Floodlight/Projects

 

"PUBLICA, the public arts festival, returned to Delhi in 2016 in a bigger, more engaging and more international form.
THE BIGGER PICTURE

 

"THE BIGGER PICTURE" AN EXHIBITION OF INDIAN CONTEMPORARY ART WAS ORGANIZED IN NEW DELHI
THE BIGGER PICTURE

The Floodlight Foundation partnered with the charity, "The Bigger Picture" in support of the under-privileged and needy children in India. Works were sold to support the charity's cause. We express our warmest thanks to all our partners and supporters without whom all our events and initiatives would not have been possible.

 

"TRIBE VIBE" WAS ORGANIZED AT LALIT KALA AKADEMI, NEW DELHI
TRIBE VIBE
E-Invite of TRIBE VIBE

The Floodlight Foundation presented "Tribe Vibe", the first solo of much-acclaimed artist Bhuwal Prasad. The exhibition that showcased 30 stunning, monumental works by the artist, was held at the Lalit Kala Akademi, New Delhi during September and October, 2014. Surbhi Modi opened the exhibition, with a talk on "decoding abstraction" where she presented works of leading international abstract painters such as Mondrian, Pollock and Malevich among others and shed some light on Bhuwal Prasad's oeuvre

FLOODLIGHT TALKS

Floodlight Talks

Floodlight Talks launched in collaboration with Start in April 2014, that explored works that dealt with the grotesque in Western contemporary art and linked to the current exhibition.

BEAUTY IN THE BEAST

Beauty in the Beast

Beauty in the Beast was a group exhibition that was curated by Surbhi Modi at the Alliance Francaise De De Delhi that explored the notion of the grotesque in contemporary art. The exhibition showcased works by Abhijit Pathak, Anant Mishra, Arun Pandit, Bhuwal Prasad, Hifzul Sheikh, Mangesh Rajguru, Mohd Arif, Nayanna Kanoria and Rajesh Srivastava. The exhibition presented works where abstraction was at odds with figuration, where the aesthetic met the anaesthetic and an altered reality was created.

PUBLICA 13

The last edition of PUBLICA engaged over two million people over its month long stint. The ten venues were an exciting mix of cultural and popular spots spread across the city, which included the usual art exhibition venues to the busy shopping malls to the bustling street markets to exclusive luxury stores; PUBLICA overtook the entire city, platforming art like never before.

The Foundation self commissioned four works and partnered with several galleries to commission all works, which the galleries generously produced and installed at various venues.
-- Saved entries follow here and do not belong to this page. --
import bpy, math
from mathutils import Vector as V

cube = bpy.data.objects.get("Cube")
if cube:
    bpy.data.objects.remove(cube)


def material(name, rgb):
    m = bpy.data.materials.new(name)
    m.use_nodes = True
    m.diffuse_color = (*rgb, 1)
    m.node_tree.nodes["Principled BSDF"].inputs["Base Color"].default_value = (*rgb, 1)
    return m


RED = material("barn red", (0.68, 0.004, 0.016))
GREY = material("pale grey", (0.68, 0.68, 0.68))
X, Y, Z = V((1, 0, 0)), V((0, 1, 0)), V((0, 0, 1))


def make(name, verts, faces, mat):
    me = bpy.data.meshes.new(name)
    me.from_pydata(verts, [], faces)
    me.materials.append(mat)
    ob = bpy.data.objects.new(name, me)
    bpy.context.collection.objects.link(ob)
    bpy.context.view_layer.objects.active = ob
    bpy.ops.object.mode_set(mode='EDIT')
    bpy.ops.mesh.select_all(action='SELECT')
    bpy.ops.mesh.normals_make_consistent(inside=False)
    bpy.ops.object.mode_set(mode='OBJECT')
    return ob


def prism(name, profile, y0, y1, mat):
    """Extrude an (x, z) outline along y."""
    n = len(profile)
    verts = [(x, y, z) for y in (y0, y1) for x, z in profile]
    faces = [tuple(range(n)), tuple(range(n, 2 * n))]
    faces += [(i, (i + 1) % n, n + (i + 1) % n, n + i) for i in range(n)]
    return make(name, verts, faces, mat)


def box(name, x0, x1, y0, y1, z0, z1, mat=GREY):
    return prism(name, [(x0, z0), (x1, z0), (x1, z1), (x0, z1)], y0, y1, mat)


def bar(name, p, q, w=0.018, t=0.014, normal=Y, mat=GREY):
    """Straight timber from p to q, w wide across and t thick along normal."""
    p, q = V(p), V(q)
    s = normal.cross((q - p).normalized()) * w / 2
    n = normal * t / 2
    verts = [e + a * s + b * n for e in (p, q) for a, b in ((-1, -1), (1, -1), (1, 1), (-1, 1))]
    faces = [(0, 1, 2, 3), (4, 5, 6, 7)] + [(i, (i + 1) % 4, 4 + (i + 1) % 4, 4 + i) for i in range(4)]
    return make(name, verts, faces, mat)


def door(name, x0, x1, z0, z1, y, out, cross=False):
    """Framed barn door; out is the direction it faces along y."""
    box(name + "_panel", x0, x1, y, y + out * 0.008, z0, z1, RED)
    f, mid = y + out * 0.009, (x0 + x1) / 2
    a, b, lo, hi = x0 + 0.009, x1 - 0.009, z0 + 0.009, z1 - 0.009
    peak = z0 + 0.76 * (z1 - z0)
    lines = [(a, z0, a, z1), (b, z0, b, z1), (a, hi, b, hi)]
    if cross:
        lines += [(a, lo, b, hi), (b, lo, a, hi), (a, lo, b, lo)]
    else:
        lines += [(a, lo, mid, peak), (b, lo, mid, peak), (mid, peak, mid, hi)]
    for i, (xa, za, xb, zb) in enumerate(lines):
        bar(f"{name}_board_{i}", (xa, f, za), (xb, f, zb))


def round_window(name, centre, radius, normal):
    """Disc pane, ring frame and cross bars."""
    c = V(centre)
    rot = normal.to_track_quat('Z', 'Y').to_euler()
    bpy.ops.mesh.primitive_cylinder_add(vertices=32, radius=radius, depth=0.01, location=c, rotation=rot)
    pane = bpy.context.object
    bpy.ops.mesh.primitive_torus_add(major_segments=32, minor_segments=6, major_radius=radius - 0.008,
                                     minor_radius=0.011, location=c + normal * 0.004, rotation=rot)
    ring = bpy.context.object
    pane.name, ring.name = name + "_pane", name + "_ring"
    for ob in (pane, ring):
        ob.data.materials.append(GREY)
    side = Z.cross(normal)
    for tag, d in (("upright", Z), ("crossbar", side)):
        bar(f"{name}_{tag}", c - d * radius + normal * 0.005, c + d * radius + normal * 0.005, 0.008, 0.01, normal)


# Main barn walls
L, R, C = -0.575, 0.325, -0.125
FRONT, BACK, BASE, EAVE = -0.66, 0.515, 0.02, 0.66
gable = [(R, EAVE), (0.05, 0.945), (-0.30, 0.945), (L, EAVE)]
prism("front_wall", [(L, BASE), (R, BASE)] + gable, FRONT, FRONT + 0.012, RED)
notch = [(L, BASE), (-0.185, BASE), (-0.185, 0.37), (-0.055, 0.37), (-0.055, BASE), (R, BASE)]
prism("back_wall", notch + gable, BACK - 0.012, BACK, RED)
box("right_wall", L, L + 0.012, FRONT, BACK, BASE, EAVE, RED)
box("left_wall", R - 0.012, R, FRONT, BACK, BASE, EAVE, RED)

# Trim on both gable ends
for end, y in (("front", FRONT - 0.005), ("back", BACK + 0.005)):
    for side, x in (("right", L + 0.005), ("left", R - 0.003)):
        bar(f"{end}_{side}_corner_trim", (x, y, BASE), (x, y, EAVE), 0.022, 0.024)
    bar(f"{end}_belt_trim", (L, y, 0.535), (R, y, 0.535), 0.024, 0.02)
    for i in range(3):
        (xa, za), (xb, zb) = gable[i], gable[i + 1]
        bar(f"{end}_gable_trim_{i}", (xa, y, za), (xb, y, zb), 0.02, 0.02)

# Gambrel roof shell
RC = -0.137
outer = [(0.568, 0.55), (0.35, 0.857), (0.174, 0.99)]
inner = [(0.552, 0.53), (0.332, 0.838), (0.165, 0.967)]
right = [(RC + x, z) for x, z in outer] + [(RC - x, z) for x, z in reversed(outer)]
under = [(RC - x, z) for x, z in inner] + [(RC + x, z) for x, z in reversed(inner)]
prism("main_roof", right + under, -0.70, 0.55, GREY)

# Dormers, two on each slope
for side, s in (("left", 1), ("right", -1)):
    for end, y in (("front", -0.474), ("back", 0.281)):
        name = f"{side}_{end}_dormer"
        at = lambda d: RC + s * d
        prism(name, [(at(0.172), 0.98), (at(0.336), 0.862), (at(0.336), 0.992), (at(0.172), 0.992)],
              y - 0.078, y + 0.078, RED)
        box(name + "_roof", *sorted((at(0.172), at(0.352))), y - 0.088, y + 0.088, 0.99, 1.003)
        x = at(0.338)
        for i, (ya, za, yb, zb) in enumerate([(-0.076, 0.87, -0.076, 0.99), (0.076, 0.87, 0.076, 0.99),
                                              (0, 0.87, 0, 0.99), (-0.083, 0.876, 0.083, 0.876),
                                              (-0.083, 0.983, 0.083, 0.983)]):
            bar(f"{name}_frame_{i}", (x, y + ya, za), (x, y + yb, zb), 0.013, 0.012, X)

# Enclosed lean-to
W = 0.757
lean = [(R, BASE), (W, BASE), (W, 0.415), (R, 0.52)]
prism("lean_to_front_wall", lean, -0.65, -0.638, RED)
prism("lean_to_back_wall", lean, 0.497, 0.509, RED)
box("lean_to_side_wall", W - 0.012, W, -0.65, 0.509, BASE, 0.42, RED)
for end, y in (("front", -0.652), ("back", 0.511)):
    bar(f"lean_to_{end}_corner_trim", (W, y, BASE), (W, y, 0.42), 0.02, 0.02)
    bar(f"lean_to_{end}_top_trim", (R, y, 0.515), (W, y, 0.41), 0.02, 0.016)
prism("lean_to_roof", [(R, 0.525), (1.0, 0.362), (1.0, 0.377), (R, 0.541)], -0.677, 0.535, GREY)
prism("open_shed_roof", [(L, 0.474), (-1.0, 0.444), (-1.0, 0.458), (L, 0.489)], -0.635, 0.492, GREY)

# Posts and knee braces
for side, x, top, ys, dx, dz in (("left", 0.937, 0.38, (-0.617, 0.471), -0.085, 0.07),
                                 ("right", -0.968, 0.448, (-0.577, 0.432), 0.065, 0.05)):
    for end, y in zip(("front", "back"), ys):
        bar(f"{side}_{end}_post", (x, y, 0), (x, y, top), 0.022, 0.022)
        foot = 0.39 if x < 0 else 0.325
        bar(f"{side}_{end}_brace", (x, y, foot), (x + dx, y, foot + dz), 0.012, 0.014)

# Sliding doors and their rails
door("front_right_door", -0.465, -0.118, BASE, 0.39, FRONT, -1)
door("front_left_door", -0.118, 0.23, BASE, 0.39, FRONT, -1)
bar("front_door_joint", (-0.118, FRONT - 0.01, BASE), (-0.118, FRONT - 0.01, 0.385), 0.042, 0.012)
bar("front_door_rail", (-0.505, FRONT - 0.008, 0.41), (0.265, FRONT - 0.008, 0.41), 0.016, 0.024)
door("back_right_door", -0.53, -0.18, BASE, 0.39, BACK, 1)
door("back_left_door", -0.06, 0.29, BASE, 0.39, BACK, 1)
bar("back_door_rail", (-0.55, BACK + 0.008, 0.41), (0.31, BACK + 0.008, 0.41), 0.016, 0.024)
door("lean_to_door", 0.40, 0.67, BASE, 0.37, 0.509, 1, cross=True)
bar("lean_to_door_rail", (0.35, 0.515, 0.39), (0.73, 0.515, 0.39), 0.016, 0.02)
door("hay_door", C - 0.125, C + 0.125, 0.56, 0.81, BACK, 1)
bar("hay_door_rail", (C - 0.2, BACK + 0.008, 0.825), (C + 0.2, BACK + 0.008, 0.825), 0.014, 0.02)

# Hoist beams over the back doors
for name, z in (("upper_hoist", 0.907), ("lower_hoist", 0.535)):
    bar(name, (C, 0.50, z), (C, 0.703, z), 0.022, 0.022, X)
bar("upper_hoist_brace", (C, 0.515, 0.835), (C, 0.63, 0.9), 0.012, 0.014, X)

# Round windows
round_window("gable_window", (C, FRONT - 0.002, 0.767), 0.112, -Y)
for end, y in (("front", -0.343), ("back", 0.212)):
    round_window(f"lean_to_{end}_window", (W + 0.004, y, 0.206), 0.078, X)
We worked closely with their artists, who beautifully responded to the theme of the ‘Spectacle’ whether it was Nandan Ghiya’s interactive vintage photo-booth or Jeremy Hutchison’s five-headed see-saw, where children and adults took turns to take a break from the shopping, or Achia Anzi’s poetic work that left many glued to the site, trying to make sense of the Hebrew poem, that accompanied the work, or finally Mangesh Guru’s double-headed scooter that turned many a head, all the works left an impact on the on-lookers. Shweta Bhattad opened PUBLICA with her hard-hitting performance piece that dealt with how our films abet rapes and women’s crimes.

The Hop-on Hop-off buses, one of the festival’s cultural partners, toured PUBLICA’s venues, giving passengers a gist of what they were about to see, thus entrenching PUBLICA into the tourist’s itinerary.

Over 40 articles across the leading newspapers, magazines and websites, were written featuring the festival, talking about its impact and various facets. Some lauded the festival, others wondered why this was not done before, and others still, talked about censorship in the public domain. We were happy that these issues were finally being addressed.